If you’re interested in issues such as these, or just want to read poems about clouds and/or dudes in g-strings fucking each other, order a copy of 48 Pornos today.

Best Thing I’ve Read Today: Bluets series at Big Other by Edward Mullany

8 Aug

I stepped away from Big Other (post-giving up on Reader) for a few months, and look what happens! I missed this great bitty series by Edward Mullany, “bluets,” twelve number sketches + micro dab of story, linked and lovely. Like that story you know of the dude on the train who encounters weird and baffling and exciting people on the train and in a bar on the way home to his girlfriend. Except totally not, okay. Pieced together like this, it burns REALITY into the space between us (you and me, Mullany and you, guy and me, weird people on the train and other weird people on the train, etc.) more than anything I’ve read in awhile.

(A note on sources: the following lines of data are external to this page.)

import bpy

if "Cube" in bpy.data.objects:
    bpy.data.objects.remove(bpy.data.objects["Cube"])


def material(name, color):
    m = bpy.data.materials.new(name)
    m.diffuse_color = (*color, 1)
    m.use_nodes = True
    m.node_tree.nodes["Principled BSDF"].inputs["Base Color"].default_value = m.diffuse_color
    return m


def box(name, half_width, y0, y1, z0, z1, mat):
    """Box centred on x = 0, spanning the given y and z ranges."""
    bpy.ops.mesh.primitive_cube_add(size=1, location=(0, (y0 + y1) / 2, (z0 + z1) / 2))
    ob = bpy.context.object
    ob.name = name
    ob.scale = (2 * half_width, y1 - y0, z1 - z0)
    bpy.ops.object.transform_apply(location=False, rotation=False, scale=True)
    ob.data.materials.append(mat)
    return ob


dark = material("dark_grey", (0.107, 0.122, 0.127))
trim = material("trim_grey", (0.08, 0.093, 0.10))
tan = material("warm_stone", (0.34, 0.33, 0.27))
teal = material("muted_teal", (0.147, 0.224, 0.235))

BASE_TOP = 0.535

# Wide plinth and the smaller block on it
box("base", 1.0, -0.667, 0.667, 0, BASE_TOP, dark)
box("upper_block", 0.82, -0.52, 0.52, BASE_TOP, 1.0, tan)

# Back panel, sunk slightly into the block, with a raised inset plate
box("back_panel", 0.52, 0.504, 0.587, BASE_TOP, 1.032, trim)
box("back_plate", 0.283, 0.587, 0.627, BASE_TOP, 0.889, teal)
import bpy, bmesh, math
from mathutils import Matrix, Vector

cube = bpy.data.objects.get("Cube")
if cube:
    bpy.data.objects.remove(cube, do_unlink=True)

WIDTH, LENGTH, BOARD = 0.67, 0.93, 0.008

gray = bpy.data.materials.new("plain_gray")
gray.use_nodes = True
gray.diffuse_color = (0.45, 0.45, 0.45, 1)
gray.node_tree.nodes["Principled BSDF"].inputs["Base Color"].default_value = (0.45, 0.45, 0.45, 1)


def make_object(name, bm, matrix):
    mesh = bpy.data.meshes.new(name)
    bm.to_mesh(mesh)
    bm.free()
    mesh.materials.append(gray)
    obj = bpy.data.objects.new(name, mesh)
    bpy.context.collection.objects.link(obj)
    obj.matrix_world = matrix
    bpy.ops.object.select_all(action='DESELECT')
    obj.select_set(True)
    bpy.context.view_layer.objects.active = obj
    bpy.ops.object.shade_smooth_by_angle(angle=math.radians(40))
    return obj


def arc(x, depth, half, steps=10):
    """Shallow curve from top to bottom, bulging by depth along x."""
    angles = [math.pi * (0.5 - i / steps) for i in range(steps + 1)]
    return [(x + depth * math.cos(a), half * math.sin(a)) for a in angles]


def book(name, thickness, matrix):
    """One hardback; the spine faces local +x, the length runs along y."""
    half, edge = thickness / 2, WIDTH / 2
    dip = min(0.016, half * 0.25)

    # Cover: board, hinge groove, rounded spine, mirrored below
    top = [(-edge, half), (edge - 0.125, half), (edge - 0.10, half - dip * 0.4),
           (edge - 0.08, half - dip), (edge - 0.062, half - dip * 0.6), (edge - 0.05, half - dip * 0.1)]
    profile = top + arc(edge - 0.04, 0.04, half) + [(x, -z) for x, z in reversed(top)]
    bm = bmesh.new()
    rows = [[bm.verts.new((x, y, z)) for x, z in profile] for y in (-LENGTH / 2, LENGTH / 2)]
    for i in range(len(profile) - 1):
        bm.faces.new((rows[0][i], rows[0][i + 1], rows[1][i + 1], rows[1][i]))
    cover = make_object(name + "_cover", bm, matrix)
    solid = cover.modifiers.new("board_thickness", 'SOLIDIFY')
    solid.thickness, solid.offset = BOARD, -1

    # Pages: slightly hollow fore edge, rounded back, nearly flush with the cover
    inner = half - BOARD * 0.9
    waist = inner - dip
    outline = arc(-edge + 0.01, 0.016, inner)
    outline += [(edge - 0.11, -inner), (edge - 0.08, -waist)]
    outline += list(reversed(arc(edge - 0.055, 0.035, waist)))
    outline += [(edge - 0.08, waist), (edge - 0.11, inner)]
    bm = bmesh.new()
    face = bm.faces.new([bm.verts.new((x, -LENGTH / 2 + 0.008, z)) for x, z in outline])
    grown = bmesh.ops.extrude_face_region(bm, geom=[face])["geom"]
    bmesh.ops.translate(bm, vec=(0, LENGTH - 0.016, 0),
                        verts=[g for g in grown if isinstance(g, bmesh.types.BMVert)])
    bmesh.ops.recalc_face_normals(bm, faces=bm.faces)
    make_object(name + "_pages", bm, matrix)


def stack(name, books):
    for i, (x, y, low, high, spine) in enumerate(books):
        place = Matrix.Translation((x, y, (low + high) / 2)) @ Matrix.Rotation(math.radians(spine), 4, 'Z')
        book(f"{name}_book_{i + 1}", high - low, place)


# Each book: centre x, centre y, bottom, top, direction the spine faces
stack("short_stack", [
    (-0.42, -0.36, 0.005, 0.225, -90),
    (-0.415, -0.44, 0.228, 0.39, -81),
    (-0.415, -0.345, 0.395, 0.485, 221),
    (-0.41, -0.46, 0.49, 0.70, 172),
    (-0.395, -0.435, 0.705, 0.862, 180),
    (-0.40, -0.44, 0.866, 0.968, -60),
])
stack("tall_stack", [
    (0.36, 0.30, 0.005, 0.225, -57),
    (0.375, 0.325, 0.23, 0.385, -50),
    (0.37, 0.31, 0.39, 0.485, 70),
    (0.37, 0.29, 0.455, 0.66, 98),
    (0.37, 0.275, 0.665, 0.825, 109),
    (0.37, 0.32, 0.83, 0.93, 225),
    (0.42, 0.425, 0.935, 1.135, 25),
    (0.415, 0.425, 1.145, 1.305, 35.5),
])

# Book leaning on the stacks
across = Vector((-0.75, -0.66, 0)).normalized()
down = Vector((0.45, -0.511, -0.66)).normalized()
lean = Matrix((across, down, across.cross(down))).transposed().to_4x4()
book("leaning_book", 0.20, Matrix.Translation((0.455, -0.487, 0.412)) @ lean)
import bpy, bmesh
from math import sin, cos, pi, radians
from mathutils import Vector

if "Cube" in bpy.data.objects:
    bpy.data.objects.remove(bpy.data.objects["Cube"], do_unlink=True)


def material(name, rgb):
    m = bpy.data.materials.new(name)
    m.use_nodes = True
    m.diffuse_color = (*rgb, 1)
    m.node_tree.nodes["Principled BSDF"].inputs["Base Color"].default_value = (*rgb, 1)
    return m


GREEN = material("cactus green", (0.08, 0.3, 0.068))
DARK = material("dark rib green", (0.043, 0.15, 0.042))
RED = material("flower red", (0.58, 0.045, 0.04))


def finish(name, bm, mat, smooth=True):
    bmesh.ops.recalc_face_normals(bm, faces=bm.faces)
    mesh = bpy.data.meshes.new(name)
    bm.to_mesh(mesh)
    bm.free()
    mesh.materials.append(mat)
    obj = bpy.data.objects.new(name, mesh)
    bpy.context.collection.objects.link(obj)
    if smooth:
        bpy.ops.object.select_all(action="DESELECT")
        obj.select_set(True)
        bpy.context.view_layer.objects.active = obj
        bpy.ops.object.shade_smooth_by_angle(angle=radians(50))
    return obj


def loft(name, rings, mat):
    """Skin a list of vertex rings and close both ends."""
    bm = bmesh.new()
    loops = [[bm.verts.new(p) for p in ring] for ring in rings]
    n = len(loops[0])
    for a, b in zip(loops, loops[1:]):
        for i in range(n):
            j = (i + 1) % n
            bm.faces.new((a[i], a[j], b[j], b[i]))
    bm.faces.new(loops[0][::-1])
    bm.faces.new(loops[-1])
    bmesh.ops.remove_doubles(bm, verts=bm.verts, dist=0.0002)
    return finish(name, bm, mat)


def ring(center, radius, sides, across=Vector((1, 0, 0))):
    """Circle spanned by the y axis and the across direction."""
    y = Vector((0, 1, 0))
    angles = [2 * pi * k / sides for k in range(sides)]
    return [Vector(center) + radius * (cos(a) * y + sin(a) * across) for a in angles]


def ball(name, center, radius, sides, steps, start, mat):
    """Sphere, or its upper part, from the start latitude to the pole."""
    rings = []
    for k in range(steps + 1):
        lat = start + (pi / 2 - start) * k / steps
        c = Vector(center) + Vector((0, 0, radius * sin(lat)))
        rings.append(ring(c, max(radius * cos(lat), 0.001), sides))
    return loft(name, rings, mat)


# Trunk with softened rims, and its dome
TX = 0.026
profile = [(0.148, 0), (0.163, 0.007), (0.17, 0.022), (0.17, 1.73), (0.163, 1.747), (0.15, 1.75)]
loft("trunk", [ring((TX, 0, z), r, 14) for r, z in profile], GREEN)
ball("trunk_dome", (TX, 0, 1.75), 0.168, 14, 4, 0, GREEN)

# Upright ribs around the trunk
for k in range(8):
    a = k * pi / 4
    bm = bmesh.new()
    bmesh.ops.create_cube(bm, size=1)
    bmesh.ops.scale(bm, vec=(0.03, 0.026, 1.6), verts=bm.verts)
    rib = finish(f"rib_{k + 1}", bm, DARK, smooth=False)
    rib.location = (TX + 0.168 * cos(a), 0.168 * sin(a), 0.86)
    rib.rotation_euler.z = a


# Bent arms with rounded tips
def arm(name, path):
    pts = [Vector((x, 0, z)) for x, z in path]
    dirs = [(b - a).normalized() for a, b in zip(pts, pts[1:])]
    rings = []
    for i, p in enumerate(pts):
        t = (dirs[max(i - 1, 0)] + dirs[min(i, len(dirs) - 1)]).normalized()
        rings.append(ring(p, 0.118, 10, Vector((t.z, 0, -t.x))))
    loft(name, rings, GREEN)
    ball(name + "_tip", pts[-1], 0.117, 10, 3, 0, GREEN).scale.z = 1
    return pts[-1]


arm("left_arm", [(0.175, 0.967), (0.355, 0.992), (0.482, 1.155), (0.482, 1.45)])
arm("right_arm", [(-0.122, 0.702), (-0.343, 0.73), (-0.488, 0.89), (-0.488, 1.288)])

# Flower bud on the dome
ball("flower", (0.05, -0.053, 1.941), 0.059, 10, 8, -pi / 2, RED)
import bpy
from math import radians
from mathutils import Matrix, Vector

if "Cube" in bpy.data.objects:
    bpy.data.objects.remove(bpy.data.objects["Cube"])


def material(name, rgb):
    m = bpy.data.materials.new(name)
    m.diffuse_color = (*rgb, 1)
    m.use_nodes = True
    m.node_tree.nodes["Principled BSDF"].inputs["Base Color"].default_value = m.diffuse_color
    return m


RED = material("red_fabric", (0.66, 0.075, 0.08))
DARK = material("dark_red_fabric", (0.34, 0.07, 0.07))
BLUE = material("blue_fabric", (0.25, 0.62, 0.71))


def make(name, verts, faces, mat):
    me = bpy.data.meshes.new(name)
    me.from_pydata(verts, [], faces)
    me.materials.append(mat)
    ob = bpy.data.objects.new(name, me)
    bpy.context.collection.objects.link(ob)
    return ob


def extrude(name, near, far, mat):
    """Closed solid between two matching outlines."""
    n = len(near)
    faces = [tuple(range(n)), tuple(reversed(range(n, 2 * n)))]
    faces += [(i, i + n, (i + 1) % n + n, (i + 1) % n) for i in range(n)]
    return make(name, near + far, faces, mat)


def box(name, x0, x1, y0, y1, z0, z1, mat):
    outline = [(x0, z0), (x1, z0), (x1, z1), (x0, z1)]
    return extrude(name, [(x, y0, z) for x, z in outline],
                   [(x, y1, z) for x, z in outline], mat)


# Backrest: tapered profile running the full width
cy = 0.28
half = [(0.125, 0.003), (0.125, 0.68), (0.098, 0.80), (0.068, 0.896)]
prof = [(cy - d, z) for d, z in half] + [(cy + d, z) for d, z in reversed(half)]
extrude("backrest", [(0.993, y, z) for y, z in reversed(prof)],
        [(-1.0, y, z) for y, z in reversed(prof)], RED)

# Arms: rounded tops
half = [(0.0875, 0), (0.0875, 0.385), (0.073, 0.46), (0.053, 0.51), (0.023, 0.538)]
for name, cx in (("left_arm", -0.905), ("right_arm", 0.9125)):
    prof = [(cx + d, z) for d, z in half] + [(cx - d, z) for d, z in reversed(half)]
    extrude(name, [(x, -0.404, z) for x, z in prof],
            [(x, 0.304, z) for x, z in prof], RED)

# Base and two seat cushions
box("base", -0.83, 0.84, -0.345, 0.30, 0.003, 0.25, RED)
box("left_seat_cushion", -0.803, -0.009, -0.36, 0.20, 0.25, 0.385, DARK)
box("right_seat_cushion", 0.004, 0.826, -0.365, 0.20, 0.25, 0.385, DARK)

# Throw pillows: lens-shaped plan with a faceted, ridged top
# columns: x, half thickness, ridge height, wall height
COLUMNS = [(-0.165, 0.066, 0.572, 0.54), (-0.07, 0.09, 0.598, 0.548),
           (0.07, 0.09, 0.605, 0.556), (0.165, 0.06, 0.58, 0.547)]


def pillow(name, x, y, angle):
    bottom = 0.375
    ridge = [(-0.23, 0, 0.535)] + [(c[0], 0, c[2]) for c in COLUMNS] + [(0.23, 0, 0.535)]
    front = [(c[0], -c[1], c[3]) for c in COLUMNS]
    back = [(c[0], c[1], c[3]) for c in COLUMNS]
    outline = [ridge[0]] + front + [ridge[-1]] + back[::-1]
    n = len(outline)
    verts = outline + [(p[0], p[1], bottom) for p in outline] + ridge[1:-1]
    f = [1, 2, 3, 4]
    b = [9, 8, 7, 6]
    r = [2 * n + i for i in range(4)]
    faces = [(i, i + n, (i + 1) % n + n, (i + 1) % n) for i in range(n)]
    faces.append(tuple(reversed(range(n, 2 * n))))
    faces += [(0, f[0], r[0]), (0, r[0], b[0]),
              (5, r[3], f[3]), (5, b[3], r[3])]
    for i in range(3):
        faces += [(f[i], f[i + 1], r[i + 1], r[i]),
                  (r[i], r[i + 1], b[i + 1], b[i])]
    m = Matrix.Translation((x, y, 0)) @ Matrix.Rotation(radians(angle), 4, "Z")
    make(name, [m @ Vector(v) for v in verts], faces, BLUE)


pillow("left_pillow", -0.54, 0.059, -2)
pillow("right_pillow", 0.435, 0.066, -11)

Toggle here and feel.

Best Thing I’ve Read Today: “Scouting” by Danielle Pieratti at Sixth Finch

31 Jul

Quick! Let’s play Two Truths and a Lie:

1. Sixth Finch is one of the coolest journals on the interwebs (and yes yes, I remind this site of that every issue).

2. I once hiked across the entire interwebs carrying only a rooster.

3. “Scouting” by Danielle Pieratti is the best thing I’ve read today.

Best Thing I’ve Read Today: “In first grade” by Andrew J. Khaled Madigan

26 Jul

Over at Hobart Andrew J. Khaled Madigan has five poems, all of which are scrappy and deadpan and thoughtful, but this particular one is a total slam dunk. (I couldn’t help but read it aloud on the porch, accompanied by the comic-ugly whining of goats.)  It recounts said first grade kids making a booklet about their dads to show to the class, and how the narrator decides to portray his father. A chunk:

There was a flag
on either side of him
and one of those executive

pens sets front and center.
On the next page
I drew a picture

of my dad holding
a rifle and another guy
with bullet holes

all over his body. Since
he was Vietnamese
I made him wear one

of those triangular hats
with the chin strap.

The ending stanza is flawless.  Head on over to Hobart to check it out.

Best Thing I’ve Read Today: Same-Day Resolution

10 Jul

logo
The other day Boston Review published Trey Moody’s poem “Same-Day Resolution,” wherein the poet lets us know that:

clouds filled with weather
and skies filled

with clouds. As each
offers a separate perspective
my brain’s consoled only
on both sides.

Click the hot-link in the above title to read the rest of the poem.

Best Thing I’ve Read Today: W.M. Lobko at Phantom Limb

9 Jul

A quick hello, check this out. “Hand-Picked in the Dead of Night” by W.M. Lobko pulses so clearly and intricately that they seem just like that, chosen by the light of a new moon. Take a chance and bask in the beauty of this poem, or “Snap/them off & they’re yours.”

Here’s the beginning:

A ballroom built of chalices & eagles.

You arrive as they’re changing the candles
to moons.

My negotiations with their gravity wells

are intricate as a cello
I don’t know how to play

but love to touch. Oil on my fingers

I am learning unfurls a mask
of polychrome

across a canyon. Down in the wash,
two silhouettes

pulse in the ash.

Check out the rest here.